# Instructions for the task:
Needed from the entries below: every line that holds the word "rows".

Records excerpted from a collection
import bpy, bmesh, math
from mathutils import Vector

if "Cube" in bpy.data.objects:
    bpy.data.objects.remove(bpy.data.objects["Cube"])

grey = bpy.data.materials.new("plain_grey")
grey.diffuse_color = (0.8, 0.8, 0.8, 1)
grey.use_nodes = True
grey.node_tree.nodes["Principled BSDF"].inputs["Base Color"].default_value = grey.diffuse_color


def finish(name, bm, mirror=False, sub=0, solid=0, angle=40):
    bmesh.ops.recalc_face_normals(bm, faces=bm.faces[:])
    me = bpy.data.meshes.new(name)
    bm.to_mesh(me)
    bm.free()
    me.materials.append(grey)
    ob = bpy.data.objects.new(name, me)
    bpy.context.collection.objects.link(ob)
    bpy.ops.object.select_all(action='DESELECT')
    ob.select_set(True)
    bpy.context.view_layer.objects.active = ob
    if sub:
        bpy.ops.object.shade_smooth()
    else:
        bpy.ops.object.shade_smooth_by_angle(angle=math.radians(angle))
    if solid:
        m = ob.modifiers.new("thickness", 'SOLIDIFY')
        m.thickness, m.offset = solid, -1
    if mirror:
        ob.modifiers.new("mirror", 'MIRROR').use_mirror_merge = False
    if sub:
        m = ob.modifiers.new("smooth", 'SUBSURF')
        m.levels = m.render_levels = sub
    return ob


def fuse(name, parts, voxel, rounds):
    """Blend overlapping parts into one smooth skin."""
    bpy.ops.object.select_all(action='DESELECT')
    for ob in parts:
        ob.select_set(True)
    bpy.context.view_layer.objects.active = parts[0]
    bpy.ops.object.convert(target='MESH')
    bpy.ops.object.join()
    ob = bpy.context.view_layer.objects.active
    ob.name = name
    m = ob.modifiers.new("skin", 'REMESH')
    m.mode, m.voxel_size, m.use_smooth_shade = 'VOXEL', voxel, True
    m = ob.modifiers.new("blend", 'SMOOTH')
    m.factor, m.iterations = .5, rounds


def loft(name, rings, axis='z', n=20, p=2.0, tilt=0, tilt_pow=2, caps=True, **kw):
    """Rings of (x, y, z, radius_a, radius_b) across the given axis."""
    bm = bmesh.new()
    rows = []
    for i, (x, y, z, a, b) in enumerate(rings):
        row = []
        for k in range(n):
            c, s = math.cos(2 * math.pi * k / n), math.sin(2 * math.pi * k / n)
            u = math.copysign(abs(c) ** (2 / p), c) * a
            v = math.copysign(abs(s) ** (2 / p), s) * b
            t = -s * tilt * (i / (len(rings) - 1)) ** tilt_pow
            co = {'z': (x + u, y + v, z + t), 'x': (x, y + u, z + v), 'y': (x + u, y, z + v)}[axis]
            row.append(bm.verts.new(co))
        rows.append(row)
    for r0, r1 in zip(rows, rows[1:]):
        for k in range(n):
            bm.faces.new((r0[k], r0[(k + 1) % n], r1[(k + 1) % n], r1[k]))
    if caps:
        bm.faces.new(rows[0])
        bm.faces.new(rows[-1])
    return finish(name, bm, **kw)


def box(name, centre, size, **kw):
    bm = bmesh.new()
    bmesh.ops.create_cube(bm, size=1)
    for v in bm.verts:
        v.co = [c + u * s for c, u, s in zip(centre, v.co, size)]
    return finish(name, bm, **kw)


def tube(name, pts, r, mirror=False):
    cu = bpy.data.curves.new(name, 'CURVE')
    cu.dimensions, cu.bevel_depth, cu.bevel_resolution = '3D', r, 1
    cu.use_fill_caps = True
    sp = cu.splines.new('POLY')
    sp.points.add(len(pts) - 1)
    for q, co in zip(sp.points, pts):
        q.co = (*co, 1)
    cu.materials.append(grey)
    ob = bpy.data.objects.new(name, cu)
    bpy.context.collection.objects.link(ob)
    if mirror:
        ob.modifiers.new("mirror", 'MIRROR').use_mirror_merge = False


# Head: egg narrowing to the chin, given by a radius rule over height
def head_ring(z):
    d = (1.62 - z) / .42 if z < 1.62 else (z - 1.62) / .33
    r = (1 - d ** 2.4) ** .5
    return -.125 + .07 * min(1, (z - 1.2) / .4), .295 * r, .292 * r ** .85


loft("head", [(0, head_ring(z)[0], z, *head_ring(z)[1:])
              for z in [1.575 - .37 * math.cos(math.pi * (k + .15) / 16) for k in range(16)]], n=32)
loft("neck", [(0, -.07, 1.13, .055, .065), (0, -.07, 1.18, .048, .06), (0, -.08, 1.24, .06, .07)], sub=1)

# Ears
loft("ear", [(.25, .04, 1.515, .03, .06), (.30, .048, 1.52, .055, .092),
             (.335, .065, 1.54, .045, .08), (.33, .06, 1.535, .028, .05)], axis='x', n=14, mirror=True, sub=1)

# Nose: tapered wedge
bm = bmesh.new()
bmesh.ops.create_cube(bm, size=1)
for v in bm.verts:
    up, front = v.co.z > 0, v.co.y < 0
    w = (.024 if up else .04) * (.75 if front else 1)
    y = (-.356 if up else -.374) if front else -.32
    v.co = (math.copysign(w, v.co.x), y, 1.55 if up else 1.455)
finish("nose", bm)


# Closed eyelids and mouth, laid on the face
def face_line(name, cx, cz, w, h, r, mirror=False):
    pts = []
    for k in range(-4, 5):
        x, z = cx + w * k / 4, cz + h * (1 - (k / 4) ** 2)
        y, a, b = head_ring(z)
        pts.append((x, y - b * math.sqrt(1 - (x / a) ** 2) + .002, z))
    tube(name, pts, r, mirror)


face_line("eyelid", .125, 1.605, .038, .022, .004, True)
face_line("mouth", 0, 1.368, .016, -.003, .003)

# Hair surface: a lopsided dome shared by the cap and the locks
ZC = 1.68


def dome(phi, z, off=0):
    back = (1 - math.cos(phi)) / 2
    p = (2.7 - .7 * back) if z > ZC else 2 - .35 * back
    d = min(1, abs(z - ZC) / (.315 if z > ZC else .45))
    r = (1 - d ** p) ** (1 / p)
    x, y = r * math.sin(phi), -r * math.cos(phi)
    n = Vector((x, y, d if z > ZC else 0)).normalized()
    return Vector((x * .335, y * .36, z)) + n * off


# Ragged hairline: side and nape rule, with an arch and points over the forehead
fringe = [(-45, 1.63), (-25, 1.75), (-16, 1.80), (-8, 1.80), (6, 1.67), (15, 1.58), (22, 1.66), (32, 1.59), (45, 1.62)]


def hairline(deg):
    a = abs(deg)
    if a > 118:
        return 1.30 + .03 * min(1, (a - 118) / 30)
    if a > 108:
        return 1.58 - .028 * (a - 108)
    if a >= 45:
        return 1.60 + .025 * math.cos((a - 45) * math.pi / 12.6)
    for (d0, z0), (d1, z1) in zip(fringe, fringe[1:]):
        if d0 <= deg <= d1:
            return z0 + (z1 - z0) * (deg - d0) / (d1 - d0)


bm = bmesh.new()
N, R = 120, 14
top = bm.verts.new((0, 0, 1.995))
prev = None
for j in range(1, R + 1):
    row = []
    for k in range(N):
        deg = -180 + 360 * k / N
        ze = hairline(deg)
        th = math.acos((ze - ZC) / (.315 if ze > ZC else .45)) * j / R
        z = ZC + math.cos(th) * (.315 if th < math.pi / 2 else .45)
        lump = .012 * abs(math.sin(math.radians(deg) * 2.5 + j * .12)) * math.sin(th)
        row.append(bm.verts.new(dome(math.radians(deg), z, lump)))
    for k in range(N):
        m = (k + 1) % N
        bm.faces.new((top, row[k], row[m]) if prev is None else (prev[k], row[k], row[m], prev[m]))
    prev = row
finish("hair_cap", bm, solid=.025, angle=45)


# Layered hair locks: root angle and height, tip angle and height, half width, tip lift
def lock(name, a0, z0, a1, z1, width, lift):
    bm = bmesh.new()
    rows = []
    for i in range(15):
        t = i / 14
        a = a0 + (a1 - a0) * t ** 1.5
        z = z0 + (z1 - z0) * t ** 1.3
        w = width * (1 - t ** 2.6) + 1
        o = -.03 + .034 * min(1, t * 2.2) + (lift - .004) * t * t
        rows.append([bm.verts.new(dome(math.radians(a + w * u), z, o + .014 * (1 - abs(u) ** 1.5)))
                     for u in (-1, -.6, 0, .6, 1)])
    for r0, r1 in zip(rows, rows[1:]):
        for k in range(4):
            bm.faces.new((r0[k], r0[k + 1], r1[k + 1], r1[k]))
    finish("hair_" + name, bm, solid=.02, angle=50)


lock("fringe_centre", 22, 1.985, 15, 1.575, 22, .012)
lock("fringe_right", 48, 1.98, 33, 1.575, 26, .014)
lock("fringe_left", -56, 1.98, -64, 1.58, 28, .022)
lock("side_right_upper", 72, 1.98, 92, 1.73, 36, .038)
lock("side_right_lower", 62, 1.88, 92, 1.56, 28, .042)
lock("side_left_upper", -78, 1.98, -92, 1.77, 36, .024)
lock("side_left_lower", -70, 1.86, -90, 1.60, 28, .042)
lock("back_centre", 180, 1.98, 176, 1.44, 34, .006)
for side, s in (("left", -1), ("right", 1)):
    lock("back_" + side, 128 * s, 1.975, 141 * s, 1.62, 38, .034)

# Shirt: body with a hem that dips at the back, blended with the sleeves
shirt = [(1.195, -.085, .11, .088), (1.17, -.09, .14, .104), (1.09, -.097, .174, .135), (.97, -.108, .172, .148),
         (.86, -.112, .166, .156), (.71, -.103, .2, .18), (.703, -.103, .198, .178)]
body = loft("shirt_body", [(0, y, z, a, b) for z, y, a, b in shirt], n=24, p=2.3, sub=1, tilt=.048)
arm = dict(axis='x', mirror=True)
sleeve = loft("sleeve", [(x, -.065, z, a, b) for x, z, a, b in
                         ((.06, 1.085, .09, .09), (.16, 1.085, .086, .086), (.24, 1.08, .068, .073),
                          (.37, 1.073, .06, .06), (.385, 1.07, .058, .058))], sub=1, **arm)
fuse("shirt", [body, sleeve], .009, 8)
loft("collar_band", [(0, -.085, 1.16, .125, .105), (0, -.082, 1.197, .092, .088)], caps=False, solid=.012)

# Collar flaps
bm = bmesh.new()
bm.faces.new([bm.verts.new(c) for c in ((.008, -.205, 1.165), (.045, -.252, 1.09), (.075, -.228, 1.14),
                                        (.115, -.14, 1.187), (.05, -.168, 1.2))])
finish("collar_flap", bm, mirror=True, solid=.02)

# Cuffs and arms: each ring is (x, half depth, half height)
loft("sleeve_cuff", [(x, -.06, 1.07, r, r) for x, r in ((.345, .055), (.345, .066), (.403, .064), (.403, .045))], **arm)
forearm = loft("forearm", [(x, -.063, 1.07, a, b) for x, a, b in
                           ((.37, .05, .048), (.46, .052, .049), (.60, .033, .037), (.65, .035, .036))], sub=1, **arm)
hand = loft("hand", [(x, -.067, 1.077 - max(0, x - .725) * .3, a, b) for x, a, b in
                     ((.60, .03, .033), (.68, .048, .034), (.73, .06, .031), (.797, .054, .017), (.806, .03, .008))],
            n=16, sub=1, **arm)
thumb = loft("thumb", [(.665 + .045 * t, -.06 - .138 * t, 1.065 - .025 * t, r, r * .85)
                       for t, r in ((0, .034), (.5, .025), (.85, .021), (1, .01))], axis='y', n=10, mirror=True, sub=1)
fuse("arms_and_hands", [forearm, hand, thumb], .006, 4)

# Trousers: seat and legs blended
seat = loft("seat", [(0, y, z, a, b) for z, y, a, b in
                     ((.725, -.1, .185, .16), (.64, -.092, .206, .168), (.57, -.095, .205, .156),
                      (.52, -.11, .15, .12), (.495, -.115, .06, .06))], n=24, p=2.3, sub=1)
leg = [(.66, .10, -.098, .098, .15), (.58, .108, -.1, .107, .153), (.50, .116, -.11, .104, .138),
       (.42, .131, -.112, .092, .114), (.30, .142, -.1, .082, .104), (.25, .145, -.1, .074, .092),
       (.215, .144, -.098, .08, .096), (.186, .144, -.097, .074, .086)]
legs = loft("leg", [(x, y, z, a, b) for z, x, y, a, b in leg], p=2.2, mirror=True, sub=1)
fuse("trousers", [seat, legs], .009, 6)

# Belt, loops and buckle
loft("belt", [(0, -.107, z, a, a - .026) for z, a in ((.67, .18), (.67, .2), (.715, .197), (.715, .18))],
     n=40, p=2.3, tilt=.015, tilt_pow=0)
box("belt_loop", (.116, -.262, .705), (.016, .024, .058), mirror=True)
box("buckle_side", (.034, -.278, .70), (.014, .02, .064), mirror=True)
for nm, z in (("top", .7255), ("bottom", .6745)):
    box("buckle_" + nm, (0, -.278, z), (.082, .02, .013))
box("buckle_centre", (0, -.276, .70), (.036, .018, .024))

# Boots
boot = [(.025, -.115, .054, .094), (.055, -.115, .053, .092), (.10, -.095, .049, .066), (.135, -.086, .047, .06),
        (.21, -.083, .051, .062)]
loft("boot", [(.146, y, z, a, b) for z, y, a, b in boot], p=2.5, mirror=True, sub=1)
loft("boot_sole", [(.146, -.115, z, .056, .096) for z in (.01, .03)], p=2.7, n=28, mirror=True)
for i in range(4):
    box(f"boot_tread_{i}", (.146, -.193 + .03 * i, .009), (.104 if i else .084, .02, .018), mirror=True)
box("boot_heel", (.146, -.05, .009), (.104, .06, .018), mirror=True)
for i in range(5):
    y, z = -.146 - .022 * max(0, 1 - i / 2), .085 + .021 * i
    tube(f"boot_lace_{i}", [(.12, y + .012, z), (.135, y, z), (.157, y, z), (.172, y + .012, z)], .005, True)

# Response:
    rows = []
        rows.append(row)
    for r0, r1 in zip(rows, rows[1:]):
        bm.faces.new(rows[0])
        bm.faces.new(rows[-1])
    rows = []
        rows.append([bm.verts.new(dome(math.radians(a + w * u), z, o + .014 * (1 - abs(u) ** 1.5)))
    for r0, r1 in zip(rows, rows[1:]):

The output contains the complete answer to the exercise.